Work instructions
Your answer must be every line of the data that holds the string "faces".
[Opening Given records section]
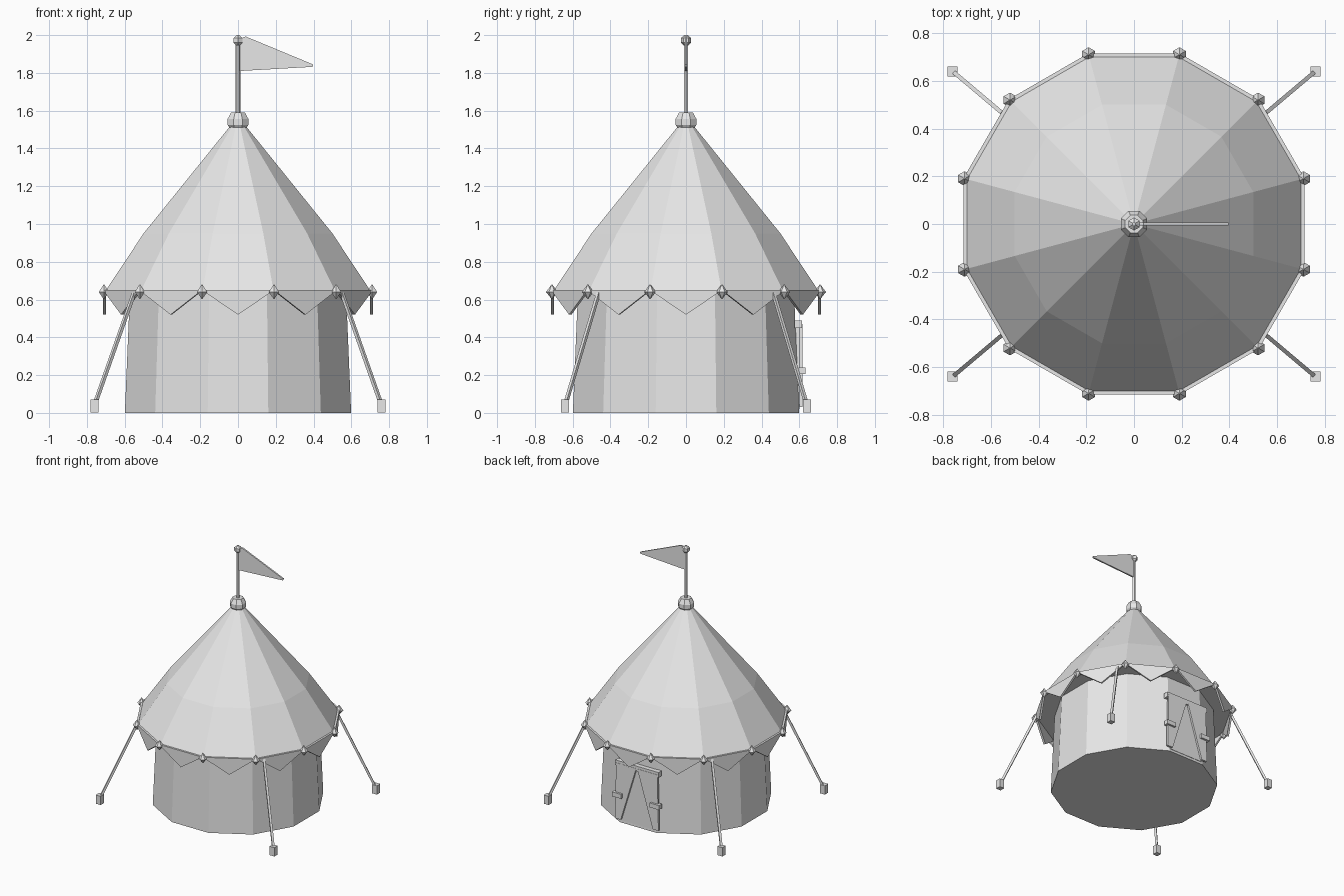
import bpy, math
from mathutils import Vector

if "Cube" in bpy.data.objects:
    bpy.data.objects.remove(bpy.data.objects["Cube"])

canvas = bpy.data.materials.new("light_grey")
canvas.diffuse_color = (0.8, 0.8, 0.8, 1)
canvas.use_nodes = True
canvas.node_tree.nodes["Principled BSDF"].inputs["Base Color"].default_value = canvas.diffuse_color

SIDES = 12
C15 = math.cos(math.radians(15))


def make(name, verts, faces):
    me = bpy.data.meshes.new(name)
    me.from_pydata([tuple(v) for v in verts], [], faces)
    me.materials.append(canvas)
    ob = bpy.data.objects.new(name, me)
    bpy.context.collection.objects.link(ob)
    return ob


def lathe(name, profile, n, centre=(0, 0, 0), turn=0.0):
    """Closed solid from (radius, z) rings; caps both ends."""
    verts, faces = [], []
    for r, z in profile:
        for k in range(n):
            a = turn + 2 * math.pi * k / n
            verts.append(Vector(centre) + Vector((r * math.cos(a), r * math.sin(a), z)))
    for i in range(len(profile) - 1):
        for k in range(n):
            j = (k + 1) % n
            faces.append((i * n + k, i * n + j, i * n + n + j, i * n + n + k))
    faces.append(tuple(reversed(range(n))))
    faces.append(tuple(range(len(verts) - n, len(verts))))
    return make(name, verts, faces)


def plate(name, outline, y0, y1):
    """Prism from an (x, z) outline, extruded from y0 to y1."""
    n = len(outline)
    area = sum(outline[i][0] * outline[(i + 1) % n][1] - outline[(i + 1) % n][0] * outline[i][1]
               for i in range(n))
    if area < 0:
        outline = outline[::-1]
    verts = [(x, y0, z) for x, z in outline] + [(x, y1, z) for x, z in outline]
    faces = [tuple(range(n)), tuple(reversed(range(n, 2 * n)))]
    faces += [(i, i + n, (i + 1) % n + n, (i + 1) % n) for i in range(n)]
    return make(name, verts, faces)


def box(x0, x1, z0, z1):
    return [(x0, z0), (x1, z0), (x1, z1), (x0, z1)]


def rod(name, a, b, r, n=4):
    a, b = Vector(a), Vector(b)
    ob = lathe(name, [(r, 0), (r, (b - a).length)], n, turn=math.pi / n)
    ob.location = a
    ob.rotation_euler = (b - a).to_track_quat('Z', 'Y').to_euler()
    return ob


corner = math.radians(15)

# Canvas wall and two-slope roof
lathe("wall", [(0.62, 0), (0.592, 0.645)], SIDES, turn=corner)
lathe("roof", [(0.70 / C15, 0.648), (0.50 / C15, 0.95), (0.004, 1.565)], SIDES, turn=corner)

# Pointed valance panels and corner beads around the eave
half = 0.715 * math.tan(corner)
for k in range(SIDES):
    p = plate("valance_panel", [(-half, 0.65), (0, 0.52), (half, 0.65)], 0.70, 0.715)
    p.rotation_euler.z = k * math.pi / 6
    a = corner + k * math.pi / 6
    lathe("eave_bead", [(0.002, -0.037), (0.031, 0), (0.002, 0.04)], 6,
          (0.735 * math.cos(a), 0.735 * math.sin(a), 0.64), turn=math.pi / 6)

# Cap, pole and finial
lathe("roof_cap", [(0.045, 1.505), (0.06, 1.525), (0.06, 1.555), (0.04, 1.59)], 8, turn=math.pi / 8)
lathe("flag_pole", [(0.013, 1.57), (0.013, 1.96)], 6)
lathe("pole_finial", [(0.012, 1.945), (0.027, 1.96), (0.027, 1.985), (0.008, 2.0)], 6,
      turn=math.pi / 6)

# Pennant
plate("flag", [(0.008, 1.81), (0.395, 1.832), (0.397, 1.845), (0.04, 1.993), (0.02, 1.985),
               (0.008, 1.95)], -0.006, 0.006)

# Guy ropes and ground stakes
for sx in (-1, 1):
    for sy in (-1, 1):
        rod("guy_rope", (sx * 0.76, sy * 0.64, 0.04), (sx * 0.55, sy * 0.463, 0.635), 0.012)
        plate("stake", box(sx * 0.76 - 0.021, sx * 0.76 + 0.021, 0.003, 0.072),
              sy * 0.64 - 0.021, sy * 0.64 + 0.021)

# Doorway at the back: opening, lintel, tied-back flaps
plate("door_opening", box(-0.155, 0.155, 0.02, 0.47), 0.57, 0.601)
plate("door_lintel", box(-0.19, 0.19, 0.45, 0.49), 0.575, 0.614)
for s in (-1, 1):
    plate("door_flap", [(s * 0.005, 0.47), (s * 0.18, 0.47), (s * 0.19, 0.03), (s * 0.14, 0.03)],
          0.60, 0.616)
    plate("flap_tie", box(s * 0.165 - 0.04, s * 0.165 + 0.04, 0.205, 0.24), 0.595, 0.632)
[Closing Given records section]
Output of the task
def make(name, verts, faces):
    me.from_pydata([tuple(v) for v in verts], [], faces)
    verts, faces = [], []
            faces.append((i * n + k, i * n + j, i * n + n + j, i * n + n + k))
    faces.append(tuple(reversed(range(n))))
    faces.append(tuple(range(len(verts) - n, len(verts))))
    return make(name, verts, faces)
    faces = [tuple(range(n)), tuple(reversed(range(n, 2 * n)))]
    faces += [(i, i + n, (i + 1) % n + n, (i + 1) % n) for i in range(n)]
    return make(name, verts, faces)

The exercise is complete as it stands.